By using thermal, hydrothermal or chemical methods, some of the alumina can be removed from the Y zeolite framework, resulting in high-silica Y zeolites. Such zeolites are used in cracking and hydrocracking catalysts. Complete dealumination results in faujasite-silica.[7]

Use[edit]

Faujasite is used above all as a catalyst in fluid catalytic cracking to convert high-boiling fractions of petroleum crude to more valuable gasoline, diesel and other products. Zeolite Y has superseded zeolite X in this use because it is both more active and more stable at high temperatures due to the higher Si/Al ratio. It is also used in the hydrocracking units as a platinum/palladium support to increase aromatic content of reformulated refinery products.

Type X zeolite can be used to selectively adsorb CO2 from gas streams[8] and is used in the prepurification of air for industrial air separation.

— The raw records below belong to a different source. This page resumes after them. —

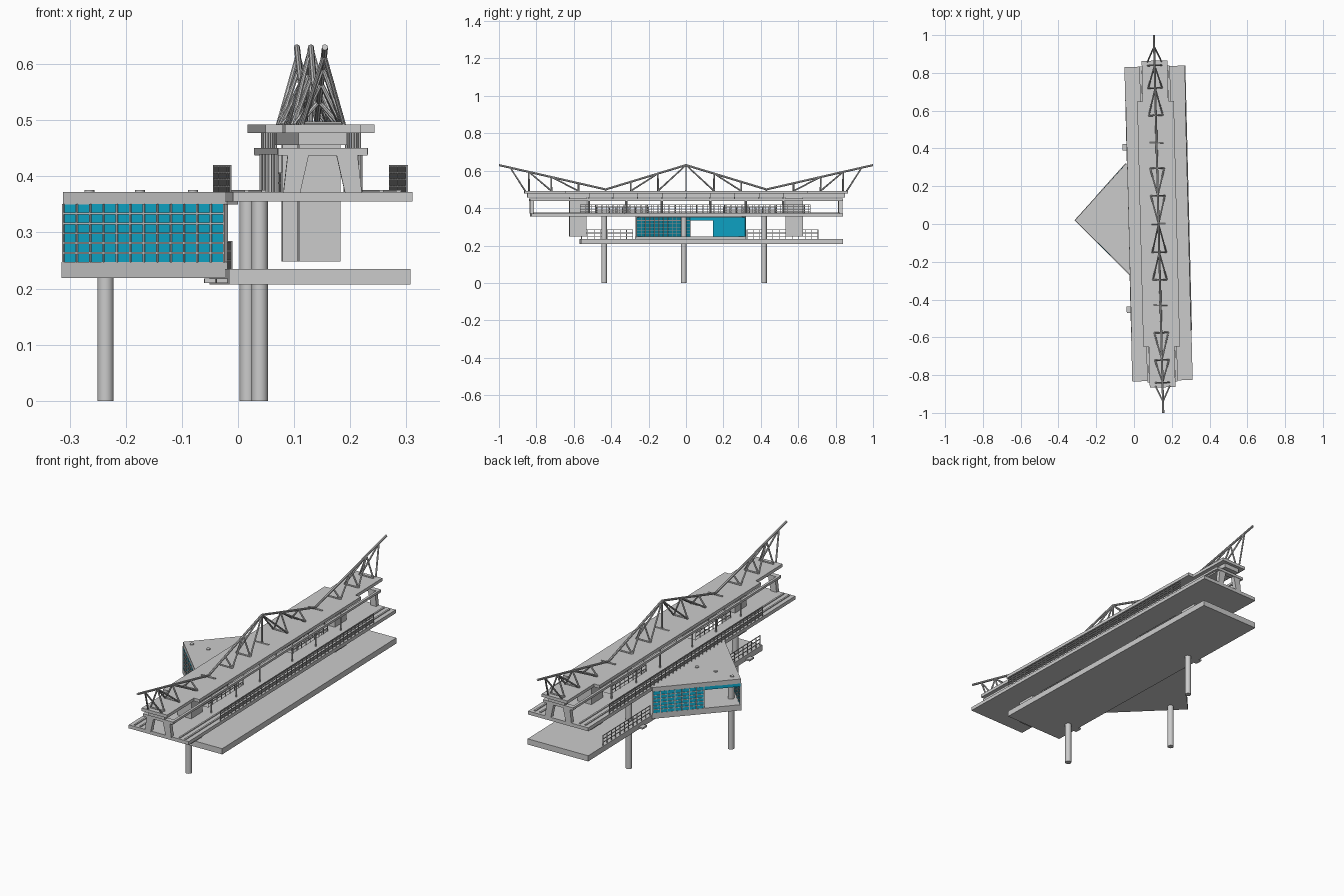
import bpy, bmesh, math
from mathutils import Matrix, Vector

if "Cube" in bpy.data.objects:
    bpy.data.objects.remove(bpy.data.objects["Cube"])

# The long decks run along a slightly turned axis
DECK = Matrix.Translation((0.13, 0, 0)) @ Matrix.Rotation(0.025, 4, 'Z')
WORLD = Matrix.Identity(4)

glass = bpy.data.materials.new("blue_glass")
glass.diffuse_color = (0.005, 0.43, 0.65, 1)
glass.use_nodes = True
glass.node_tree.nodes["Principled BSDF"].inputs["Base Color"].default_value = glass.diffuse_color


def finish(name, bm, M, mat=None, smooth=False):
    bm.transform(M)
    bmesh.ops.recalc_face_normals(bm, faces=bm.faces)
    me = bpy.data.meshes.new(name)
    bm.to_mesh(me)
    bm.free()
    ob = bpy.data.objects.new(name, me)
    bpy.context.collection.objects.link(ob)
    if mat:
        me.materials.append(mat)
    if smooth:
        bpy.context.view_layer.objects.active = ob
        ob.select_set(True)
        bpy.ops.object.shade_smooth_by_angle()
        ob.select_set(False)
    return ob


def boxes(name, items, M=DECK, mat=None):
    """items: (x0, x1, y0, y1, z0, z1)"""
    bm = bmesh.new()
    for x0, x1, y0, y1, z0, z1 in items:
        T = Matrix.Translation(((x0 + x1) / 2, (y0 + y1) / 2, (z0 + z1) / 2))
        S = Matrix.Diagonal((x1 - x0, y1 - y0, z1 - z0, 1))
        bmesh.ops.create_cube(bm, size=1, matrix=T @ S)
    return finish(name, bm, M, mat)


def extrude_up(bm, faces, h):
    ext = bmesh.ops.extrude_face_region(bm, geom=faces)
    verts = [v for v in ext["geom"] if isinstance(v, bmesh.types.BMVert)]
    bmesh.ops.translate(bm, verts=verts, vec=(0, 0, h))


def prism(name, pts, z0, z1, M=WORLD, mat=None):
    bm = bmesh.new()
    f = bm.faces.new([bm.verts.new((x, y, z0)) for x, y in pts])
    extrude_up(bm, [f], z1 - z0)
    return finish(name, bm, M, mat)


def slab(name, xs, ys, holes, z0, z1):
    """Grid slab with some cells left open"""
    bm = bmesh.new()
    g = [[bm.verts.new((x, y, z0)) for y in ys] for x in xs]
    faces = [bm.faces.new((g[i][j], g[i + 1][j], g[i + 1][j + 1], g[i][j + 1]))
             for i in range(len(xs) - 1) for j in range(len(ys) - 1) if (i, j) not in holes]
    extrude_up(bm, faces, z1 - z0)
    return finish(name, bm, DECK)


def rods(name, segs, r, sides=8, M=DECK):
    bm = bmesh.new()
    for a, b in segs:
        a, b = Vector(a), Vector(b)
        R = (b - a).to_track_quat('Z', 'Y').to_matrix().to_4x4()
        bmesh.ops.create_cone(bm, cap_ends=True, segments=sides, radius1=r, radius2=r,
                              depth=(b - a).length, matrix=Matrix.Translation((a + b) / 2) @ R)
    return finish(name, bm, M, smooth=sides > 6)


def railing(name, x, y0, y1, z, h, posts, bars, t=0.0015):
    items = [(x - t, x + t, y - t, y + t, z, z + h)
             for y in (y0 + (y1 - y0) * i / (posts - 1) for i in range(posts))]
    items += [(x - t, x + t, y0, y1, z + h * (k + 1) / bars - 2 * t, z + h * (k + 1) / bars)
              for k in range(bars)]
    return boxes(name, items)


# Decks
boxes("lower_deck", [(-0.16, 0.163, -0.565, 0.835, 0.207, 0.235)])
slab("upper_deck", (-0.16, -0.045, 0.03, 0.16), (-0.83, -0.48, -0.2, 0.2, 0.48, 0.835),
     {(1, 1), (1, 3)}, 0.355, 0.372)
boxes("deck_strips", [(s * x - 0.004, s * x + 0.004, -0.82, 0.82, 0.372, 0.376)
                      for s in (-1, 1) for x in (0.105, 0.135)])

# Round columns and their brackets
rods("deck_columns", [((-0.102, y, 0), (-0.102, y, 0.357)) for y in (-0.435, 0.42)], 0.0145, 24)
rods("room_column", [((-0.236, -0.012, 0), (-0.236, -0.012, 0.352))], 0.0145, 24, WORLD)
boxes("column_brackets", [(-0.18, -0.155, y - 0.017, y + 0.017, 0.21, 0.218) for y in (-0.45, 0.41)])

# Stair and lift cores
boxes("cores", [(-0.037, 0.037, y - 0.046, y + 0.046, 0.248, 0.478) for y in (-0.578, 0.578)])

# Roof with narrower ends, ceiling beam and side gutters
roof = [(-0.097, -0.65), (0.097, -0.65), (0.097, 0.65), (-0.097, 0.65)]
roof = [(-0.068, -0.865), (0.068, -0.865), (0.068, -0.65)] + roof[1:3] + \
       [(0.068, 0.65), (0.068, 0.865), (-0.068, 0.865), (-0.068, 0.65), roof[3], roof[0], (-0.068, -0.65)]
prism("roof", roof, 0.477, 0.492, DECK)
boxes("ceiling_beam", [(-0.043, 0.043, -0.85, 0.85, 0.456, 0.479)])
boxes("gutters", [(s * 0.075 - 0.006, s * 0.075 + 0.006, -0.83, 0.83, 0.439, 0.45) for s in (-1, 1)])
boxes("end_crossbeams", [(-0.08, 0.08, y - 0.012, y + 0.012, 0.437, 0.45) for y in (-0.825, 0.825)])
rods("gutter_hangers", [((s * 0.075, y * 0.13, 0.448), (s * 0.075, y * 0.13, 0.479))
                        for s in (-1, 1) for y in range(-4, 5)], 0.0015, 6)
rods("roof_posts", [((s * 0.075, y, 0.37), (s * 0.075, y, 0.441))
                    for s in (-1, 1) for y in (-0.52, -0.32, -0.13, 0.13, 0.32, 0.52)], 0.004, 8)

# Tapered end legs
side_on = Matrix(((1, 0, 0, 0), (0, 0, 1, 0), (0, 1, 0, 0), (0, 0, 0, 1)))
for end, y in (("front", -0.825), ("back", 0.825)):
    for side, s in (("left", -1), ("right", 1)):
        leg = [(s * 0.07, 0.37), (s * 0.061, 0.45), (s * 0.022, 0.45), (s * 0.04, 0.37)]
        prism(f"{end}_{side}_leg", leg, y - 0.01, y + 0.01, DECK @ side_on)

# Roof truss: centre top chord, paired struts and crossbars
Z0, W = 0.492, 0.037


def chord(y):
    y = abs(y)
    return 0.63 - 0.13 * y / 0.43 if y < 0.43 else 0.5 + 0.13 * (y - 0.43) / 0.57


nodes = [0.15, 0.295, 0.43, 0.575, 0.72, 0.84]
top = lambda y: (0, y, chord(y))
chords = [(top(a), top(b)) for a, b in ((-1, -0.43), (-0.43, 0), (0, 0.43), (0.43, 1))]
rods("truss_top_chord", chords, 0.0055, 8)
struts = [((0, 0, Z0), top(0))]
bars = [((-W, 0, Z0), (W, 0, Z0))]
for d in (-1, 1):
    bars += [((-W, d * y, Z0 + 0.002), (W, d * y, Z0 + 0.002)) for y in nodes]
    links = [(0, 0.15), (0.15, 0.15), (0.15, 0.295), (0.295, 0.295), (0.575, 0.575), (0.72, 0.575),
             (0.72, 0.72), (0.84, 0.72), (0.84, 0.84), (0.94, 0.86)]
    struts += [(top(d * t), (s * W, d * b, Z0)) for t, b in links for s in (-1, 1)]
rods("truss_struts", struts, 0.004, 8)
rods("truss_crossbars", bars, 0.004, 8)

# Railings
for side, s in (("left", -1), ("right", 1)):
    railing(f"upper_{side}_railing", s * 0.157, -0.57, 0.66, 0.372, 0.048, 42, 4)
railing("lower_front_railing", -0.155, -0.555, -0.28, 0.235, 0.05, 9, 3)
railing("lower_back_railing", -0.155, 0.33, 0.71, 0.235, 0.05, 12, 3)
for end, y0, y1 in (("front", -0.48, -0.2), ("back", 0.2, 0.48)):
    for side, x in (("left", -0.047), ("right", 0.032)):
        railing(f"{end}_stairwell_{side}_rail", x, y0, y1, 0.372, 0.035, 9, 2)

# Triangular room: floor, roof, roof lights
tri = [(-0.315, 0.02), (-0.02, -0.272), (-0.042, 0.322)]
prism("room_floor", tri, 0.219, 0.247)
prism("room_roof", [(-0.312, 0.02), (-0.02, -0.27), (0.0, -0.25), (-0.02, 0.3), (-0.042, 0.32)], 0.35, 0.372)
rods("roof_lights", [((x, y, 0.371), (x, y, 0.376))
                     for x, y in ((-0.265, 0.02), (-0.175, 0.02), (-0.08, 0.03))], 0.009, 16, WORLD)


def wall_frame(a, b, flip):
    u = Vector((b[0] - a[0], b[1] - a[1], 0))
    length = u.length
    u.normalize()
    n = Vector((u.y, -u.x, 0)) * flip
    M = Matrix((u, (0, 0, 1), n)).transposed().to_4x4()
    M.translation = (a[0], a[1], 0)
    return M, length


# Glass walls with mullion grids; the back wall has a wide opening by the corner
ZB, ZT = 0.246, 0.351
A = (-0.309, 0.02)


def mullions(name, M, u0, u1, cols, d0, d1):
    t = 0.0016
    us = [u0 + (u1 - u0) * i / cols for i in range(cols + 1)]
    vs = [ZB + (ZT - ZB) * i / 6 for i in range(7)]
    boxes(name, [(u - t, u + t, ZB, ZT, d0, d1) for u in us] +
          [(u0, u1, v - t, v + t, d0, d1) for v in vs[1:-1]], M)


F, lf = wall_frame(A, (-0.022, -0.266), 1)
prism("front_glass", [(0, ZB), (lf, ZB), (lf, ZT), (0, ZT)], -0.002, 0.002, F, glass)
mullions("front_mullions", F, 0, lf, 12, -0.004, 0.005)
B, lb = wall_frame(A, (-0.043, 0.317), -1)
gap = lb * 0.42
prism("back_glass", [(gap, ZB), (lb, ZB), (lb, ZT), (0, ZT), (0, 0.335), (gap, 0.335)], -0.002, 0.002, B, glass)
mullions("back_mullions", B, gap, lb, 7, 0.001, 0.005)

References[edit]

  1. ^ a b The Faujasite group on Mindat
  2. ^ a b Faujasite. Handbook of Mineralogy.
  3. ^ a b Faujasite. Mindat.
  4. ^ a b Faujasite Mineral Data. Webmineral.
  5. ^ Hriljac J.A., Eddy M.M., Cheetham A.K., Donohue J.A., Ray G.J. (1993). "Powder Neutron Diffraction and 29Si MAS NMR Studies of Siliceous Zeolite-Y". Journal of Solid State Chemistry 106: 66–72. Bibcode:1993JSSCh.106...66H. doi:10.1006/jssc.1993.1265. 
  6. ^ The Chemical Engineering Zeolite Page
  7. ^ a b Scherzer, Julius (1989). "Octane-Enhancing, Zeolitic FCC Catalysts: Scientific and Technical Aspects". Catalysis Reviews 31 (3): 215. doi:10.1080/01614948909349934. 
  8. ^ A1 USA US20020178914 A1, Timothy Golden, "Process for reducing the level of carbon dioxide in a gaseous mixture", published Dec 5, 2002 

Literature[edit]

  • Subhash Bhatia, Zeolite Catalysis: Principles and Applications, CRC Press, Inc., Boca Raton, Florida, 1990.
  • Ribeiro, F. R., et al., ed., Zeolites: Science and Technology, Martinus Nijhoff Publishers, The Hague, 1984.

External links[edit]